-- Your goal --
Repeat verbatim, and only, the lines of the data below, beginning at the line that contains "const blunt = [];" and stopping after the line that contains "model.add(chamferBox('base', 1, 0.61, 0, 0.165, 0.03));".

-- Extracted information --

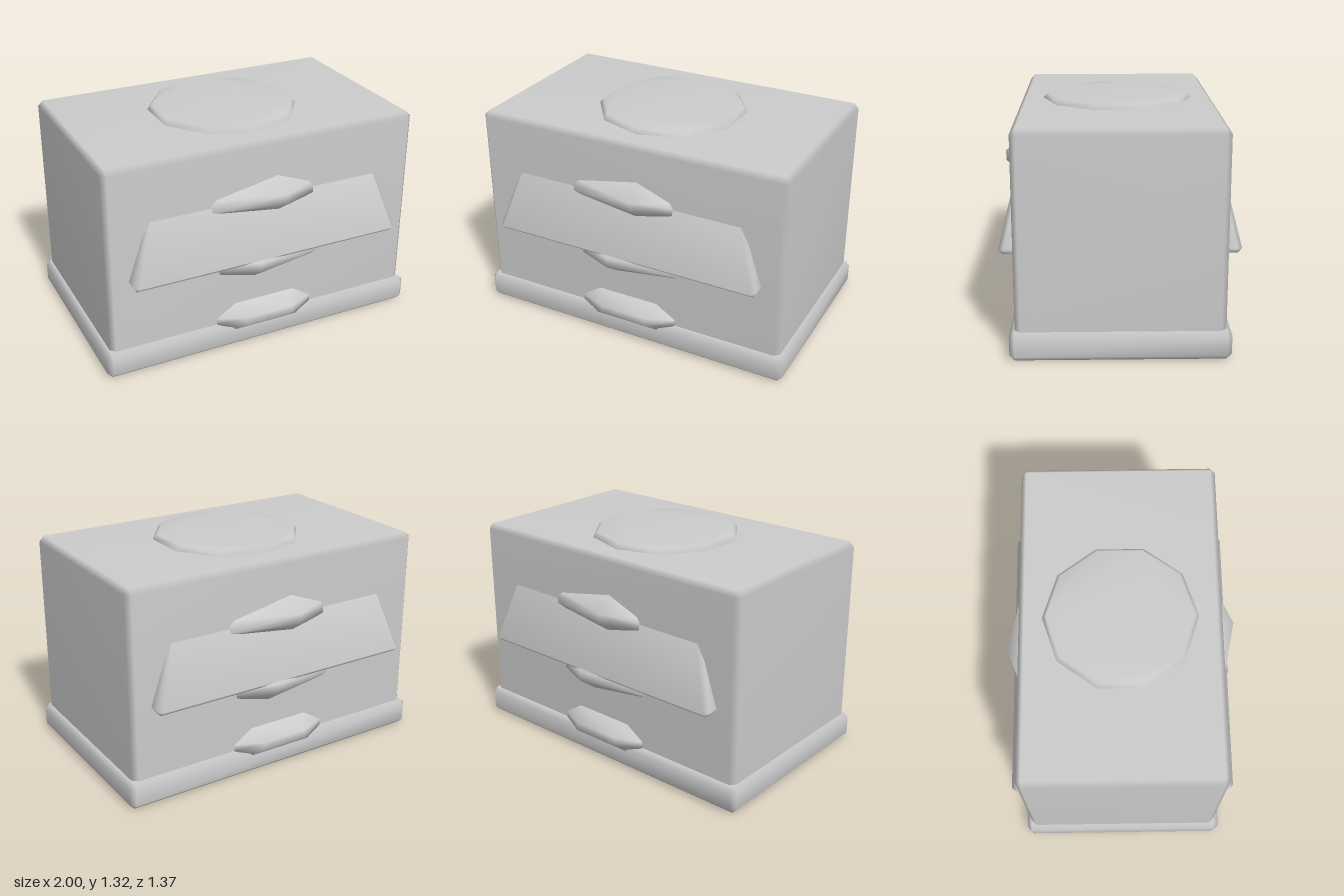
import * as THREE from 'three';
import { ConvexGeometry } from 'three/addons/geometries/ConvexGeometry.js';
import { mergeVertices } from 'three/addons/utils/BufferGeometryUtils.js';

const material = new THREE.MeshStandardMaterial({ color: 0xcccccc });

// Smooth-shaded convex solid around a few corner points
function solid(name, points) {
  let geometry = new ConvexGeometry(points.map((p) => new THREE.Vector3(...p)));
  geometry.deleteAttribute('normal');
  geometry = mergeVertices(geometry, 1e-4);
  geometry.computeVertexNormals();
  const mesh = new THREE.Mesh(geometry, material);
  mesh.name = name;
  return mesh;
}

// Box with chamfered edges, standing from y0 to y1
function chamferBox(name, x, z, y0, y1, c) {
  const points = [];
  const h = (y1 - y0) / 2;
  const mid = (y0 + y1) / 2;
  for (const sx of [-1, 1]) for (const sy of [-1, 1]) for (const sz of [-1, 1]) {
    points.push(
      [sx * x, mid + sy * (h - c), sz * (z - c)],
      [sx * (x - c), mid + sy * h, sz * (z - c)],
      [sx * (x - c), mid + sy * (h - c), sz * z],
    );
  }
  return solid(name, points);
}

// Lopsided pointed boss with its ridge to one side; flip mirrors it in x
function pointedBoss(name, y, flip, reach) {
  const outline = [
    [-0.31, 0.035, 0.585], [0.07, 0.11, 0.58], [0.28, 0.03, 0.585],
    [-0.35, 0.005, 0.585], [-0.34, -0.035, 0.59], [-0.31, -0.05, 0.585],
    [0.30, 0, 0.585], [0.30, -0.04, 0.59], [0.27, -0.055, 0.585],
    [0.07, -0.11, 0.58],
    [0.08, 0.025, reach], [0.08, -0.035, reach],
    [-0.3, 0.04, 0.5], [0.07, 0.11, 0.5], [0.27, 0.03, 0.5], [0.07, -0.11, 0.5],
  ];
  return solid(name, outline.map(([x, dy, z]) => [flip * x, y + dy, z]));
}

// Everything mounted on one long wall
function wallFittings(name) {
  const group = new THREE.Group();
  group.name = name;

  // Sloping panel, wider and prouder at its lower edge
  const panel = [];
  for (const s of [-1, 1]) {
    panel.push(
      [s * 0.845, 0.6, 0.56], [s * 0.845, 0.595, 0.64],
      [s * 0.825, 0.565, 0.56], [s * 0.825, 0.565, 0.645],
      [s * 0.82, 0.59, 0.668],
      [s * 0.76, 0.85, 0.58], [s * 0.71, 0.94, 0.582], [s * 0.71, 0.94, 0.54],
    );
  }
  group.add(solid('slopingPanel', panel));

  group.add(pointedBoss('upperBoss', 0.95, 1, 0.677));
  group.add(pointedBoss('middleBoss', 0.55, -1, 0.683));

  // Blunt boss resting on the base
  const blunt = [];
  for (const s of [-1, 1]) {
    blunt.push(
      [s * 0.19, 0.28, 0.58], [s * 0.19, 0.28, 0.53],
      [s * 0.31, 0.205, 0.585], [s * 0.31, 0.165, 0.585],
      [s * 0.31, 0.19, 0.53],
      [s * 0.15, 0.205, 0.652], [s * 0.15, 0.155, 0.652],
      [s * 0.2, 0.118, 0.61], [s * 0.2, 0.118, 0.53],
    );
  }
  group.add(solid('lowerBoss', blunt));
  return group;
}

export function createModel() {
  const model = new THREE.Group();
  model.name = 'box';

  model.add(chamferBox('base', 1, 0.61, 0, 0.165, 0.03));
  model.add(chamferBox('body', 0.97, 0.58, 0.1, 1.285, 0.03));

  // Ten-sided cap on the top, with a slim chamfer
  const cap = [];
  for (let i = 0; i < 10; i++) {
    const a = (i / 10) * Math.PI * 2;
    for (const [r, y] of [[0.445, 1.25], [0.445, 1.288], [0.42, 1.316]]) {
      cap.push([r * Math.sin(a), y, r * Math.cos(a)]);
    }
  }
  model.add(solid('topCap', cap));

  // Matching fittings on the front and back walls
  const back = wallFittings('backFittings');
  back.rotation.y = Math.PI;
  model.add(wallFittings('frontFittings'), back);
  return model;
}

-- Response to this exercise --
  const blunt = [];
  for (const s of [-1, 1]) {
    blunt.push(
      [s * 0.19, 0.28, 0.58], [s * 0.19, 0.28, 0.53],
      [s * 0.31, 0.205, 0.585], [s * 0.31, 0.165, 0.585],
      [s * 0.31, 0.19, 0.53],
      [s * 0.15, 0.205, 0.652], [s * 0.15, 0.155, 0.652],
      [s * 0.2, 0.118, 0.61], [s * 0.2, 0.118, 0.53],
    );
  }
  group.add(solid('lowerBoss', blunt));
  return group;
}

export function createModel() {
  const model = new THREE.Group();
  model.name = 'box';

  model.add(chamferBox('base', 1, 0.61, 0, 0.165, 0.03));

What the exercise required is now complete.